First, given time series data from a time window, our task is to obtain a model that can extrapolate periodic, quasi-periodic, or chaotic behaviour. In experiments, full-state observations may be unavailable or prohibitively expensive, e.g., in acoustics, only pressure data may be available through measurements with microphones. Second, our task is to reconstruct the flow variables over the entire spatial domain from full- or partial noisy state observations, which poses a challenge for purely data-driven models. Third, we seek a robust, generalizable, low-order model for acoustic and thermoacoustic solutions using as little data as possible.

First, given time series data from a time window, our task is to obtain a model that can extrapolate periodic, quasi-periodic, or chaotic behaviour. In experiments, full-state observations may be unavailable or prohibitively expensive, e.g., in acoustics, only pressure data may be available through measurements with microphones. Second, our task is to reconstruct the flow variables over the entire spatial domain from full- or partial noisy state observations, which poses a challenge for purely data-driven models. Third, we seek a robust, generalizable, low-order model for acoustic and thermoacoustic solutions using as little data as possible.

We propose acoustic neural networks that embed the prior knowledge through the activation functions, through a penalization loss function in the training (soft constraint), and through the architecture (hard constraint). We motivate employing periodic activation functions in the standard feedforward neural networks for acoustic problems, the eigenfunctions of which are periodic. Further, we include a physics-based regularization term that penalizes solutions that violate the conservation laws governing the acoustic dynamics. Finally, inspired by Galerkin decomposition, we design a neural network architecture that spans the Hilbert space with the acoustic eigenfunctions as the Galerkin modes, whilst having trainable parameters for inference and closure of the unknown physical terms.

First, we show that standard feedforward neural networks fail at extrapolation, while periodically activated networks can extrapolate and reconstruct accurately from partial measurements. Second, we show the generalizability and robustness of the Galerkin neural networks to higher-fidelity data, which can be noisy and contain only pressure measurements. Hard-constraining neural networks with prior knowledge reduces the required network size, search space of hyperparameters as well as the amount of data required for training.

First, we show that standard feedforward neural networks fail at extrapolation, while periodically activated networks can extrapolate and reconstruct accurately from partial measurements. Second, we show the generalizability and robustness of the Galerkin neural networks to higher-fidelity data, which can be noisy and contain only pressure measurements. Hard-constraining neural networks with prior knowledge reduces the required network size, search space of hyperparameters as well as the amount of data required for training.

**Material, activities, and people**

This work was part of

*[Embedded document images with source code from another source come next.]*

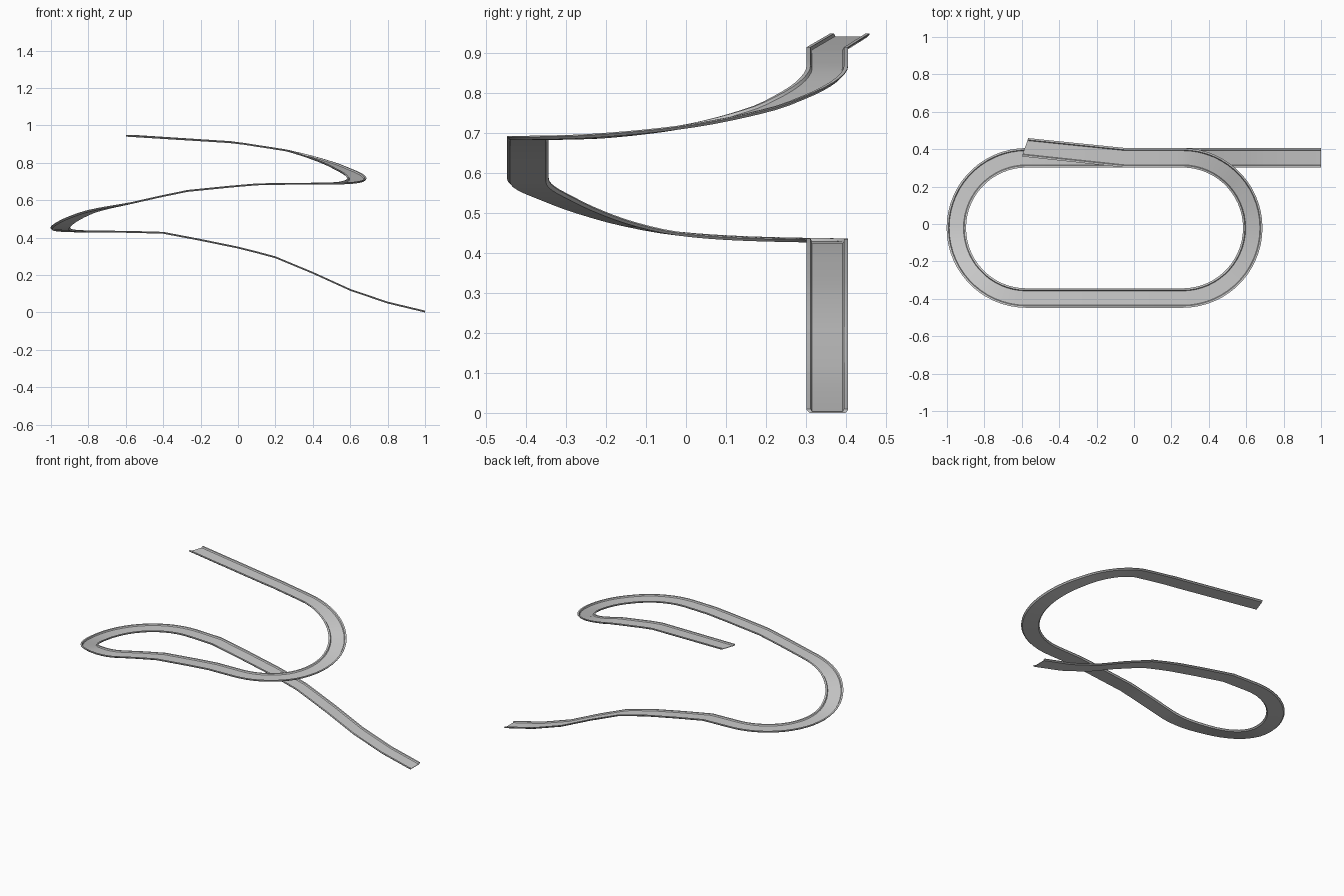
import bpy, bmesh
from math import sin, cos, radians
from mathutils import Vector

if "Cube" in bpy.data.objects:
    bpy.data.objects.remove(bpy.data.objects["Cube"])

R, CY = 0.375, -0.021      # turn radius and shared centre line of both turns
YB, YF = CY + R, CY - R    # back and front straights


def smooth_height(keys, t):
    # Catmull-Rom style height along a turn
    for i in range(len(keys) - 1):
        (t0, z0), (t1, z1) = keys[i], keys[i + 1]
        if t <= t1:
            a, b = keys[max(i - 1, 0)], keys[min(i + 2, len(keys) - 1)]
            m0 = (z1 - a[1]) / (t1 - a[0]) * (t1 - t0)
            m1 = (b[1] - z0) / (b[0] - t0) * (t1 - t0)
            u = (t - t0) / (t1 - t0)
            return ((2*u**3 - 3*u*u + 1)*z0 + (u**3 - 2*u*u + u)*m0
                    + (3*u*u - 2*u**3)*z1 + (u**3 - u*u)*m1)
    return keys[-1][1]


def turn(cx, start, keys, steps=30):
    # clockwise half circle with falling height
    pts = []
    for i in range(steps + 1):
        d = 180 * i / steps
        a = radians(start - d)
        pts.append(Vector((cx + R*cos(a), CY + R*sin(a), smooth_height(keys, d))))
    return pts


def straight(y, xz):
    return [Vector((x, y, z)) for x, z in xz]


# Centre line: launch ramp, right turn, front straight, left turn, final drop
path = [Vector((-0.5825, 0.41, 0.945)), Vector((-0.045, YB, 0.911))]
path += straight(YB, [(0.03, 0.902), (0.1, 0.891), (0.18, 0.879)])
path += turn(0.26, 90, [(0, 0.866), (15, 0.840), (41, 0.790), (55, 0.762), (87, 0.717),
                        (120, 0.694), (150, 0.689), (180, 0.688)])
path += straight(YF, [(0.1, 0.685), (-0.04, 0.673), (-0.27, 0.650), (-0.42, 0.619)])
path += turn(-0.575, 270, [(0, 0.584), (32, 0.543), (50, 0.510), (70, 0.474), (90, 0.449),
                           (120, 0.436), (180, 0.431)])
path += straight(YB, [(-0.4, 0.426), (-0.2, 0.388), (0, 0.347), (0.1, 0.322), (0.2, 0.295),
                      (0.4, 0.212), (0.6, 0.121), (0.8, 0.053), (1.0, 0.005)])

# Channel profile: flat bed with raised lips, closed loop (side, up)
half = [(0.038, 0.003), (0.042, 0.010), (0.052, 0.010), (0.052, 0.007), (0.045, 0.0)]
profile = half + [(-s, u) for s, u in reversed(half)]

bm = bmesh.new()
rings = []
for i, p in enumerate(path):
    d = path[min(i + 1, len(path) - 1)] - path[max(i - 1, 0)]
    side = Vector((d.y, -d.x, 0)).normalized()
    if i == 0:                       # slanted cut on the launch end
        side = Vector((-0.33, -0.94, 0)).normalized()
    rings.append([bm.verts.new(p + side*s + Vector((0, 0, u - 0.005))) for s, u in profile])
n = len(profile)
for a, b in zip(rings, rings[1:]):
    for j in range(n):
        k = (j + 1) % n
        bm.faces.new((a[j], a[k], b[k], b[j]))
bm.faces.new(rings[0])
bm.faces.new(rings[-1][::-1])
bmesh.ops.recalc_face_normals(bm, faces=bm.faces)
mesh = bpy.data.meshes.new("track")
bm.to_mesh(mesh)
bm.free()
track = bpy.data.objects.new("track", mesh)
bpy.context.collection.objects.link(track)
bpy.context.view_layer.objects.active = track
track.select_set(True)
bpy.ops.object.shade_smooth_by_angle(angle=radians(20))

The code used for this project is publicly available on GitHub.

This research has received financial support from the ERC Starting Grant No. PhyCo 949388.

Article written by Defne Ozan and Luca Magri.

*Hard-constrained neural networks for modelling nonlinear acoustics*, D.E. Ozan and L. Magri (2023). preprint.The code used for this project is publicly available on GitHub.

This research has received financial support from the ERC Starting Grant No. PhyCo 949388.

Article written by Defne Ozan and Luca Magri.